Then there’s the just in time manufacturing mentality creating products only to meet demand and not in advance to meet perceived needs. This is a cost cutting measure to keep standing inventories low to prevent overproduction, but also results in shortages when demand is not properly anticipated. The industry can always keep an inventory of evergreen components which can remain viable for years.
Such an inventory will result in electronics manufacturing supply chain relief in case another crisis affecting the electronics industry rears its head. The COVID-19 pandemic has urged the industry to rethink this mentality. And the public even had to resort to reuse older equipment due to shortages in the market. It’s a massive case of missed opportunity for everyone in the electronics industry, both manufacturers and retailers.
Importance of Relationships
Maintaining good supplier-manufacturer relationships is also an important lesson learned during the pandemic. This is somewhat related to the previous lesson wherein products and services are created only when needed. Suppliers are only contracted when required for certain products and let go when no longer needed.

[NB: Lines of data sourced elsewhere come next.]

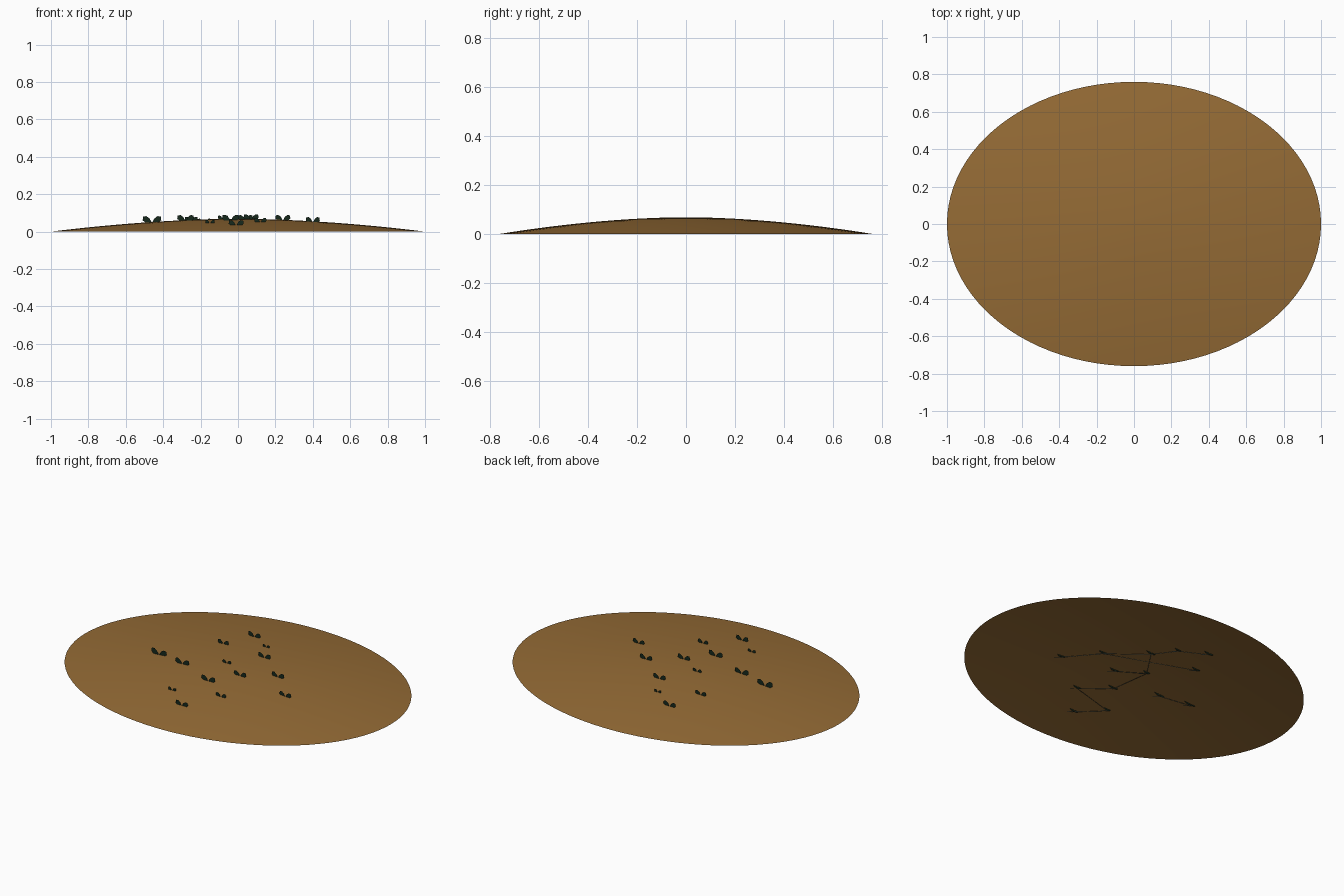
import bpy, bmesh, math
from mathutils import Vector

cube = bpy.data.objects.get("Cube")
if cube:
    bpy.data.objects.remove(cube, do_unlink=True)

HEIGHT, DEPTH = 0.068, 0.76


def material(name, color):
    m = bpy.data.materials.new(name)
    m.use_nodes = True
    m.diffuse_color = (*color, 1)
    bsdf = next(n for n in m.node_tree.nodes if n.type == 'BSDF_PRINCIPLED')
    bsdf.inputs["Base Color"].default_value = (*color, 1)
    bsdf.inputs["Roughness"].default_value = 0.9
    return m


soil = material("soil brown", (0.3, 0.148, 0.036))
leaf_green = material("dark leaf green", (0.008, 0.022, 0.012))
stem_grey = material("grey green stem", (0.16, 0.2, 0.16))


def ground(x, y):
    r = min(1, math.hypot(x, y / DEPTH))
    return HEIGHT * (1 - r ** 1.8)


def add_object(name, bm, mat):
    mesh = bpy.data.meshes.new(name)
    bm.to_mesh(mesh)
    bm.free()
    mesh.materials.append(mat)
    ob = bpy.data.objects.new(name, mesh)
    bpy.context.collection.objects.link(ob)
    return ob


# Low oval mound, open underneath
bm = bmesh.new()
rings = 20
profile = [bm.verts.new((i / rings, 0, ground(i / rings, 0))) for i in range(rings + 1)]
edges = [bm.edges.new(pair) for pair in zip(profile, profile[1:])]
bmesh.ops.spin(bm, geom=profile + edges, cent=(0, 0, 0), axis=(0, 0, 1),
               angle=math.tau, steps=96)
bmesh.ops.remove_doubles(bm, verts=bm.verts, dist=0.0005)
bmesh.ops.scale(bm, vec=(1, DEPTH, 1), verts=bm.verts)
bm.normal_update()
bmesh.ops.reverse_faces(bm, faces=[f for f in bm.faces if f.normal.z < 0])
for f in bm.faces:
    f.smooth = True
add_object("soil_mound", bm, soil)

# Sprouts: x, y, leaf pair width
SPROUTS = {
    "a": (-0.46, -0.08, 0.1), "b": (-0.28, -0.12, 0.09),
    "c": (-0.04, -0.22, 0.09), "d": (-0.15, -0.4, 0.05),
    "e": (-0.01, -0.51, 0.08), "f": (0.12, -0.33, 0.065),
    "g": (-0.25, 0.22, 0.07), "h": (-0.08, 0.01, 0.055),
    "i": (0.07, -0.08, 0.08), "j": (-0.18, 0.41, 0.08),
    "k": (-0.04, 0.32, 0.045), "l": (0.04, 0.19, 0.08),
    "m": (0.24, 0.03, 0.08), "n": (0.4, -0.13, 0.075),
}
BLADE = [(0, 0), (0.28, 0.12), (0.5, 0.5), (0.47, 0.95),
         (0.3, 1), (0.14, 0.75), (0.04, 0.35)]


def leaf_pair(key):
    x, y, w = SPROUTS[key]
    base = ground(x, y) - 0.012
    tall = 0.014 + 0.3 * w
    bm = bmesh.new()
    for side in (-1, 1):
        pts = [(x + side * w * u, y, base + tall * v) for u, v in BLADE]
        bm.faces.new([bm.verts.new(p) for p in pts])
    add_object("leaf_pair_" + key, bm, leaf_green)


def stem(name, points, radius=0.0014):
    curve = bpy.data.curves.new(name, 'CURVE')
    curve.dimensions = '3D'
    curve.bevel_depth = radius
    curve.bevel_resolution = 0
    spline = curve.splines.new('POLY')
    spline.points.add(len(points) - 1)
    for p, co in zip(spline.points, points):
        p.co = (*co, 1)
    curve.materials.append(stem_grey)
    ob = bpy.data.objects.new(name, curve)
    bpy.context.collection.objects.link(ob)


def node(key):
    x, y, _ = SPROUTS[key]
    return Vector((x, y, ground(x, y) - 0.012))


# Leaves with a short root below each pair
for key in SPROUTS:
    leaf_pair(key)
    n = node(key)
    stem("root_" + key, [n, n + Vector((0.045, -0.005, -0.014))])

# Runners linking the sprouts beneath the surface
for chain in ("nmlkj", "mg", "lh", "ihcf", "edf", "ba"):
    stem("runner_" + chain, [node(k) for k in chain])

These suppliers however tend to be flexible in the electronics industry, capable of adapting their production such as custom PCBs and chip fabrication. Electronics manufacturers can maintain their suppliers by diversifying their orders and maintaining their relationship and reordering the usual when it counts.
As the electronics industry becomes more cutthroat, for example with the current chip shortage, manufacturers need as many suppliers in their chains as possible. Suppliers are quick to go to anyone that requires them. Former clients will have to wait once production slots are full.
Dependence on Electronics Affects Supply Chain
And lastly, realizing that the world has become irreversibly electronics dependent, meaning that demand is somewhat consistent for semiconductors. Electronics manufacturers need to be on their toes. They need to anticipate demand, maintain supplier relationships, maintain a network of warehouses, and maintain an inventory of reusable or future-proof components. This is instead of waiting for another electronics manufacturing supply chain relief.